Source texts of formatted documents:
-=-=-

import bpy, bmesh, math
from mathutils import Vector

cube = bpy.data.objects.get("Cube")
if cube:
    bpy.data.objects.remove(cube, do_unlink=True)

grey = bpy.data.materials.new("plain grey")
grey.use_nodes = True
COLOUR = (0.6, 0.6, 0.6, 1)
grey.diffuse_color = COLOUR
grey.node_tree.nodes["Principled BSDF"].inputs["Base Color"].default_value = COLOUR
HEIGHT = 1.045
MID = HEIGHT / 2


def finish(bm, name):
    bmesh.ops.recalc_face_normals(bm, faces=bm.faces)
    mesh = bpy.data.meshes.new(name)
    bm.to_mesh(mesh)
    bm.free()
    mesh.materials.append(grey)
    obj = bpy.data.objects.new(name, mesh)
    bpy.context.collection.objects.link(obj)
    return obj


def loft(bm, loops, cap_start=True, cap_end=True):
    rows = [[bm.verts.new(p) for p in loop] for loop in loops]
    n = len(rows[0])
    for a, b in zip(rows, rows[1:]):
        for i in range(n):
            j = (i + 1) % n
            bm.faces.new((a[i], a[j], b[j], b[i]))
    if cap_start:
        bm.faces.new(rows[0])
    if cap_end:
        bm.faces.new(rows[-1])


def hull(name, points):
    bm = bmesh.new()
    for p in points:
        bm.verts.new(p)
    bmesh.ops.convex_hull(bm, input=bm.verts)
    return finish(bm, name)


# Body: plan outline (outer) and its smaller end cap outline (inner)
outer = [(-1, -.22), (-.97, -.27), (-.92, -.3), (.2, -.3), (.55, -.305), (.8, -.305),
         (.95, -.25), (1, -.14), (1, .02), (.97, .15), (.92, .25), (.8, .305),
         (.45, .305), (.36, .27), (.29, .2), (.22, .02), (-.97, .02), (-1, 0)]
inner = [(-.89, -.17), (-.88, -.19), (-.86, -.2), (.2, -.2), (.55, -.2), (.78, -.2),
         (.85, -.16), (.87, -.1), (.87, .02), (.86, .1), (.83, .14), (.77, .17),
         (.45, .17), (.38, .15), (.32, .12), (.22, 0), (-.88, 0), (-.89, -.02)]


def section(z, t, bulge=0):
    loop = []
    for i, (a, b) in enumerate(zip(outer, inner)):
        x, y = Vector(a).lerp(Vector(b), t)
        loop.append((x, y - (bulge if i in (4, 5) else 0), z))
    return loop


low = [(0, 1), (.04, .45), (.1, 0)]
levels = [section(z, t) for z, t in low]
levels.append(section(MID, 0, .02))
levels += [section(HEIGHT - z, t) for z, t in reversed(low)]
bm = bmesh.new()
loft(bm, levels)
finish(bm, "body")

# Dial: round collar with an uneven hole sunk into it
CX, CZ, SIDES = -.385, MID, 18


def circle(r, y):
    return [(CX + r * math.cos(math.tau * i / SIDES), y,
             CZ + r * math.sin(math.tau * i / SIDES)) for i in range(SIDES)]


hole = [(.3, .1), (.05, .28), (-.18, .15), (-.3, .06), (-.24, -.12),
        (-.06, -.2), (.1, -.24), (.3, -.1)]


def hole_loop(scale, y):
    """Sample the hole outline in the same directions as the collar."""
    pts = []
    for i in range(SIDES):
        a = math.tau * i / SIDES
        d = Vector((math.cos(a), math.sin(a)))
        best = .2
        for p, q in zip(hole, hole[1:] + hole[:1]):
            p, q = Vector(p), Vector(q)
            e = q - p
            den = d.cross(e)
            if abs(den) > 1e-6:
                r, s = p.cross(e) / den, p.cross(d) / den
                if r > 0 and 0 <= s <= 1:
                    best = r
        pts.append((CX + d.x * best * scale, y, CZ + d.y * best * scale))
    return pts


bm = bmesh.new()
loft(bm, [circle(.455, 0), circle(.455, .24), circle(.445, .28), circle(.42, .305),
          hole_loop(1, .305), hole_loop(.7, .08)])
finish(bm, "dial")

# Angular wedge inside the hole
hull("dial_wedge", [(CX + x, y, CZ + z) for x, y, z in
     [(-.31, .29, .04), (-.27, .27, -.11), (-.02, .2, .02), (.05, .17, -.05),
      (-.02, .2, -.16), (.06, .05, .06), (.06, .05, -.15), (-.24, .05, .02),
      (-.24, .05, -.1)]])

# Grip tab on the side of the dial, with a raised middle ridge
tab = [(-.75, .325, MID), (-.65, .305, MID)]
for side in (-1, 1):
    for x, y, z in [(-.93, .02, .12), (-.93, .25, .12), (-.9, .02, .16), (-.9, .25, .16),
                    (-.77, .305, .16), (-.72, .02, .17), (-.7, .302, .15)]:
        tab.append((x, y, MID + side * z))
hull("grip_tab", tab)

-=-=-

▶ PROBLEM DETAILS: Return every record above exactly as written.

▶ YOUR RESPONSE:
import bpy, bmesh, math
from mathutils import Vector

cube = bpy.data.objects.get("Cube")
if cube:
    bpy.data.objects.remove(cube, do_unlink=True)

grey = bpy.data.materials.new("plain grey")
grey.use_nodes = True
COLOUR = (0.6, 0.6, 0.6, 1)
grey.diffuse_color = COLOUR
grey.node_tree.nodes["Principled BSDF"].inputs["Base Color"].default_value = COLOUR
HEIGHT = 1.045
MID = HEIGHT / 2


def finish(bm, name):
    bmesh.ops.recalc_face_normals(bm, faces=bm.faces)
    mesh = bpy.data.meshes.new(name)
    bm.to_mesh(mesh)
    bm.free()
    mesh.materials.append(grey)
    obj = bpy.data.objects.new(name, mesh)
    bpy.context.collection.objects.link(obj)
    return obj


def loft(bm, loops, cap_start=True, cap_end=True):
    rows = [[bm.verts.new(p) for p in loop] for loop in loops]
    n = len(rows[0])
    for a, b in zip(rows, rows[1:]):
        for i in range(n):
            j = (i + 1) % n
            bm.faces.new((a[i], a[j], b[j], b[i]))
    if cap_start:
        bm.faces.new(rows[0])
    if cap_end:
        bm.faces.new(rows[-1])


def hull(name, points):
    bm = bmesh.new()
    for p in points:
        bm.verts.new(p)
    bmesh.ops.convex_hull(bm, input=bm.verts)
    return finish(bm, name)


# Body: plan outline (outer) and its smaller end cap outline (inner)
outer = [(-1, -.22), (-.97, -.27), (-.92, -.3), (.2, -.3), (.55, -.305), (.8, -.305),
         (.95, -.25), (1, -.14), (1, .02), (.97, .15), (.92, .25), (.8, .305),
         (.45, .305), (.36, .27), (.29, .2), (.22, .02), (-.97, .02), (-1, 0)]
inner = [(-.89, -.17), (-.88, -.19), (-.86, -.2), (.2, -.2), (.55, -.2), (.78, -.2),
         (.85, -.16), (.87, -.1), (.87, .02), (.86, .1), (.83, .14), (.77, .17),
         (.45, .17), (.38, .15), (.32, .12), (.22, 0), (-.88, 0), (-.89, -.02)]


def section(z, t, bulge=0):
    loop = []
    for i, (a, b) in enumerate(zip(outer, inner)):
        x, y = Vector(a).lerp(Vector(b), t)
        loop.append((x, y - (bulge if i in (4, 5) else 0), z))
    return loop


low = [(0, 1), (.04, .45), (.1, 0)]
levels = [section(z, t) for z, t in low]
levels.append(section(MID, 0, .02))
levels += [section(HEIGHT - z, t) for z, t in reversed(low)]
bm = bmesh.new()
loft(bm, levels)
finish(bm, "body")

# Dial: round collar with an uneven hole sunk into it
CX, CZ, SIDES = -.385, MID, 18


def circle(r, y):
    return [(CX + r * math.cos(math.tau * i / SIDES), y,
             CZ + r * math.sin(math.tau * i / SIDES)) for i in range(SIDES)]


hole = [(.3, .1), (.05, .28), (-.18, .15), (-.3, .06), (-.24, -.12),
        (-.06, -.2), (.1, -.24), (.3, -.1)]


def hole_loop(scale, y):
    """Sample the hole outline in the same directions as the collar."""
    pts = []
    for i in range(SIDES):
        a = math.tau * i / SIDES
        d = Vector((math.cos(a), math.sin(a)))
        best = .2
        for p, q in zip(hole, hole[1:] + hole[:1]):
            p, q = Vector(p), Vector(q)
            e = q - p
            den = d.cross(e)
            if abs(den) > 1e-6:
                r, s = p.cross(e) / den, p.cross(d) / den
                if r > 0 and 0 <= s <= 1:
                    best = r
        pts.append((CX + d.x * best * scale, y, CZ + d.y * best * scale))
    return pts


bm = bmesh.new()
loft(bm, [circle(.455, 0), circle(.455, .24), circle(.445, .28), circle(.42, .305),
          hole_loop(1, .305), hole_loop(.7, .08)])
finish(bm, "dial")

# Angular wedge inside the hole
hull("dial_wedge", [(CX + x, y, CZ + z) for x, y, z in
     [(-.31, .29, .04), (-.27, .27, -.11), (-.02, .2, .02), (.05, .17, -.05),
      (-.02, .2, -.16), (.06, .05, .06), (.06, .05, -.15), (-.24, .05, .02),
      (-.24, .05, -.1)]])

# Grip tab on the side of the dial, with a raised middle ridge
tab = [(-.75, .325, MID), (-.65, .305, MID)]
for side in (-1, 1):
    for x, y, z in [(-.93, .02, .12), (-.93, .25, .12), (-.9, .02, .16), (-.9, .25, .16),
                    (-.77, .305, .16), (-.72, .02, .17), (-.7, .302, .15)]:
        tab.append((x, y, MID + side * z))
hull("grip_tab", tab)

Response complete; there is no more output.